Link to Pubmed [PMID] – 37993432
Link to HAL – hal-04301455
Link to DOI – 10.1038/s41467-023-43411-y
Nat Commun 2023 Nov; 14(1): 7642
E. coli and most other diderm bacteria (those with two membranes) have an inner membrane enriched in glycerophospholipids (GPLs) and an asymmetric outer membrane (OM) containing GPLs in its inner leaflet and primarily lipopolysaccharides in its outer leaflet. In E. coli, this lipid asymmetry is maintained by the Mla system which consists of six proteins: the OM lipoprotein MlaA extracts GPLs from the outer leaflet, and the periplasmic chaperone MlaC transfers them across the periplasm to the inner membrane complex MlaBDEF. However, GPL trafficking still remains poorly understood, and has only been studied in a handful of model species.
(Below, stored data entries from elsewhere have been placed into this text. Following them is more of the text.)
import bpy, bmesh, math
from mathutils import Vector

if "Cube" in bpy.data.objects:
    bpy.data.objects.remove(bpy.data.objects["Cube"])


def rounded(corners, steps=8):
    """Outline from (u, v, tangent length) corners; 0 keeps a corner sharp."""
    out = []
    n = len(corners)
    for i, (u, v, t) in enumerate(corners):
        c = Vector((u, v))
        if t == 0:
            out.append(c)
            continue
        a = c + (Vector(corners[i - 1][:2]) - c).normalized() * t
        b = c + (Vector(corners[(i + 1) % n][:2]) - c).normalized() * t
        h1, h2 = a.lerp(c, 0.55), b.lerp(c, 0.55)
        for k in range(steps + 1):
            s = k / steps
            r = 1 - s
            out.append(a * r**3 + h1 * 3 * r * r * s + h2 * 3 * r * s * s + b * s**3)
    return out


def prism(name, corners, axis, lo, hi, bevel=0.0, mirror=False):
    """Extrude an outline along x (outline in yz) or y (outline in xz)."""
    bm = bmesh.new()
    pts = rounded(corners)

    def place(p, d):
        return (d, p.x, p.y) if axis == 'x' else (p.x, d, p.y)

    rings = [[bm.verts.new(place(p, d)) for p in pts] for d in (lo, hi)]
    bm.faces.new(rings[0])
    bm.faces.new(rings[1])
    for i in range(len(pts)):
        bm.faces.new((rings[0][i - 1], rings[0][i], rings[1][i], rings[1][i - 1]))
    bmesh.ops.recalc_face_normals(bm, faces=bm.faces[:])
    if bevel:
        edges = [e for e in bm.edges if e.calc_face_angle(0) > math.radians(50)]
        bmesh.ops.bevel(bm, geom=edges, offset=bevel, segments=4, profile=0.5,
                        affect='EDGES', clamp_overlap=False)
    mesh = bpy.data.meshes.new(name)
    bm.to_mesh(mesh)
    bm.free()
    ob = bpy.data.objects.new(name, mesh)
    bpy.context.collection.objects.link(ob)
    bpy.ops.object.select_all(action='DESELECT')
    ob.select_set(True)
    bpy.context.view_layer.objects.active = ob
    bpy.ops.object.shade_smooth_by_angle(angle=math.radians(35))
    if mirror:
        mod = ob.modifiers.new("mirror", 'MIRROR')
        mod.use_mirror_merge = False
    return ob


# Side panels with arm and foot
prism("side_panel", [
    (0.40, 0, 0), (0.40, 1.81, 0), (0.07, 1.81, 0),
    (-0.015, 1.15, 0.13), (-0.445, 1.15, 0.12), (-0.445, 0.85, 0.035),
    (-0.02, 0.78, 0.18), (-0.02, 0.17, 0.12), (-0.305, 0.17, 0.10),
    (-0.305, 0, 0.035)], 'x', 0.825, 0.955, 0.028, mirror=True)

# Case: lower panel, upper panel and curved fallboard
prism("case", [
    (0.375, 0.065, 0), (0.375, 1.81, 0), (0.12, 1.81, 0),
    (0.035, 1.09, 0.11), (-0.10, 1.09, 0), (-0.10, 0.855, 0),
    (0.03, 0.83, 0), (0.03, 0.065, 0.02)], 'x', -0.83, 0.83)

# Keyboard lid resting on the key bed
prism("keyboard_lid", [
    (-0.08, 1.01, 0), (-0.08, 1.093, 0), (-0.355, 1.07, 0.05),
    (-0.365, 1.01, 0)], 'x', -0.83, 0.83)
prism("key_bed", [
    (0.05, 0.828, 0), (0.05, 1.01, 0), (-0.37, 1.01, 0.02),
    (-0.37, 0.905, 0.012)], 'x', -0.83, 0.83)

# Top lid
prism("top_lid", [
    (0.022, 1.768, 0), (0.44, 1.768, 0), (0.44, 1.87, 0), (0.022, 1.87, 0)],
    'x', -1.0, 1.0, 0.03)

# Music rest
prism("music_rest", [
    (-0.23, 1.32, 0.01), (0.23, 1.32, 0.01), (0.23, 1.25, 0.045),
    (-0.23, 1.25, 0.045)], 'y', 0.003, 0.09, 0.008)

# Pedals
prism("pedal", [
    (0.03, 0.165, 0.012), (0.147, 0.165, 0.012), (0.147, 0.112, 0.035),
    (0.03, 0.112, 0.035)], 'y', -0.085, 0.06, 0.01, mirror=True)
Here, we investigate GPL trafficking in Veillonella parvula, a diderm Firmicute with an Mla system that lacks MlaA and MlaC, but contains an elongated MlaD. V. parvula mla mutants display phenotypes characteristic of disrupted lipid asymmetry which can be suppressed by mutations in tamB, supporting that these two systems have opposite GPL trafficking functions across diverse bacterial lineages. Structural modelling and subcellular localisation assays suggest that V. parvula MlaD forms a transenvelope bridge, comprising a typical inner membrane-localised MCE domain and, in addition, an outer membrane ß-barrel. Phylogenomic analyses indicate that this elongated MlaD type is widely distributed across diderm bacteria and likely forms part of the ancestral functional core of the Mla system, which would be composed of MlaEFD only.